The simplest technique is known as gazing or scrying, in which water
is used to create symbols of the future. To perform this ancient rite,
pour water into a blue ceramic bowl. Ask your question. Sit with your
back to the light in a darkened room and gaze into but not at the
water. (Some people add a few drops of blue food color or ink to the
water to darken it; this is particularly useful when using a light
As with a crystal ball, the water may cloud. Eventually you may begin
to see symbols within its cool depths. Make note of any such symbols.
When no further symbols are seen, begin the process of interpretation.
Some water gazers prefer to have the light of a candle reflected on
the water surface. Others take the bowl outside on a cloudless night
and, capturing the moon's reflection, divine by its appearance on the
In addition to scrying, water has been used in a number of ways to
determine the future. One of these has been in use since ancient Greek
times. Take a specific object- a slice of bread, a leaf or some other
light object- to a lake or spring. While asking a yes or no question,
throw the object into the water. If it sinks, the answer is yes; if it
continues to float, or sinks but rises and is washed up on the bank,
the answer is no.
Steam can also provide divinitory responses. This form requires a
mirror hung on a wall and a low table placed before it. Fill a large
pot with water and heat to boiling on the stove. Remove the pot and
place it on a hot pad before the mirror. As the steam rises, it will
cloud the mirror. You may gaze in the misty mirror, or wait for the

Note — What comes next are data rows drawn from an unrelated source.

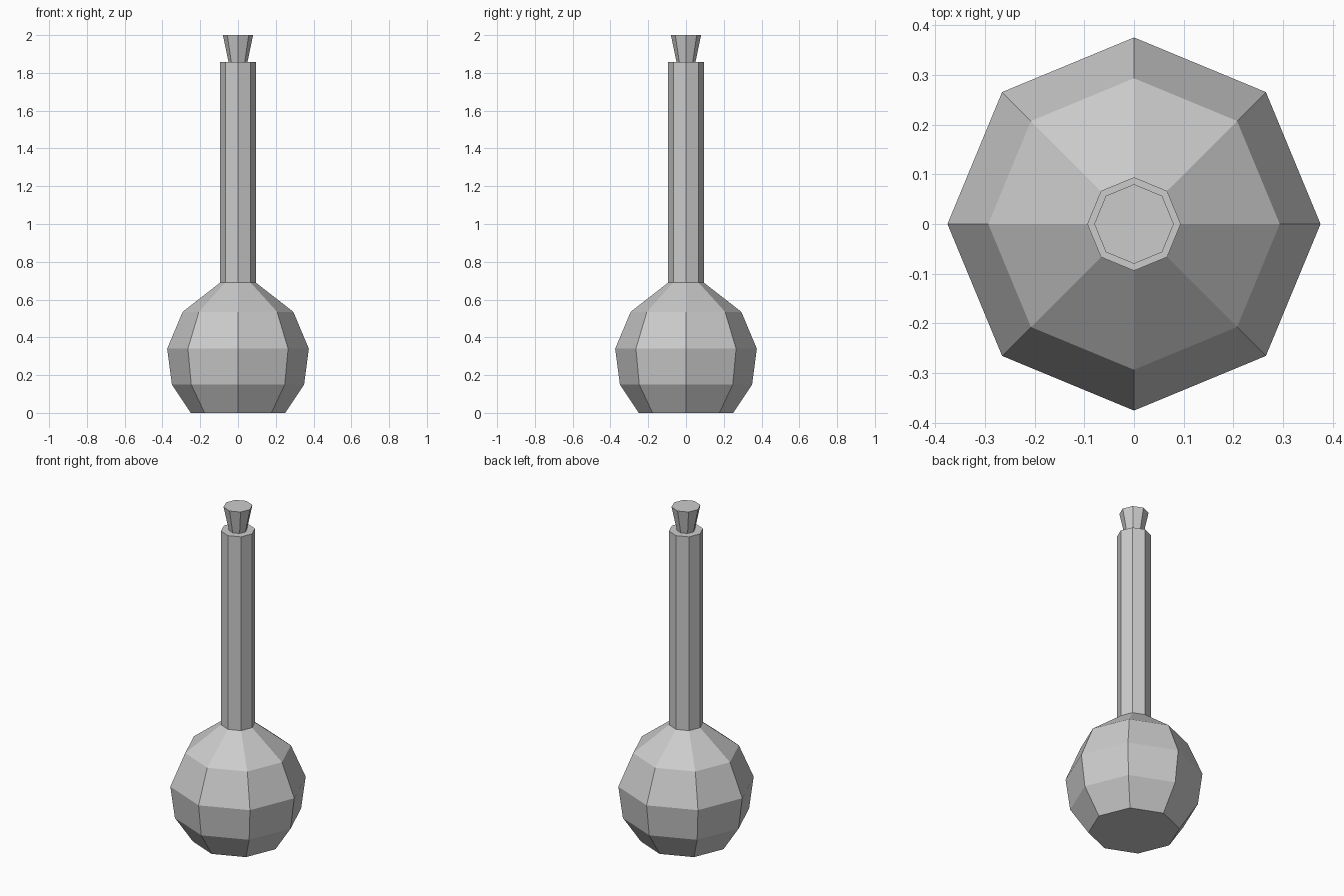
import bpy
import bmesh
from math import cos, sin, tau

SIDES = 8

cube = bpy.data.objects.get("Cube")
if cube:
    bpy.data.objects.remove(cube, do_unlink=True)

# One plain grey for every part
grey = bpy.data.materials.new("light_grey")
grey.use_nodes = True
grey.diffuse_color = (0.6, 0.6, 0.6, 1)
grey.node_tree.nodes["Principled BSDF"].inputs["Base Color"].default_value = grey.diffuse_color


def lathe(name, profile):
    """Flat-faced capped solid from (radius, height) rings, corners on the axes."""
    bm = bmesh.new()
    rings = [[bm.verts.new((r * cos(tau * i / SIDES), r * sin(tau * i / SIDES), z))
              for i in range(SIDES)] for r, z in profile]
    for low, high in zip(rings, rings[1:]):
        for i in range(SIDES):
            j = (i + 1) % SIDES
            bm.faces.new((low[i], low[j], high[j], high[i]))
    bm.faces.new(rings[0][::-1])
    bm.faces.new(rings[-1])
    mesh = bpy.data.meshes.new(name)
    bm.to_mesh(mesh)
    bm.free()
    mesh.materials.append(grey)
    obj = bpy.data.objects.new(name, mesh)
    bpy.context.collection.objects.link(obj)
    return obj


# Round bulb and long straight neck
lathe("flask_body", [(0.25, 0), (0.35, 0.15), (0.375, 0.34), (0.293, 0.535),
                     (0.094, 0.69), (0.094, 1.857)])

# Tapered stopper in the mouth
lathe("stopper", [(0.05, 1.857), (0.08, 2.0)])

steam to condense and drip down its silvered face. The drips may form
themselves into a letter or letters, which can then be interpreted.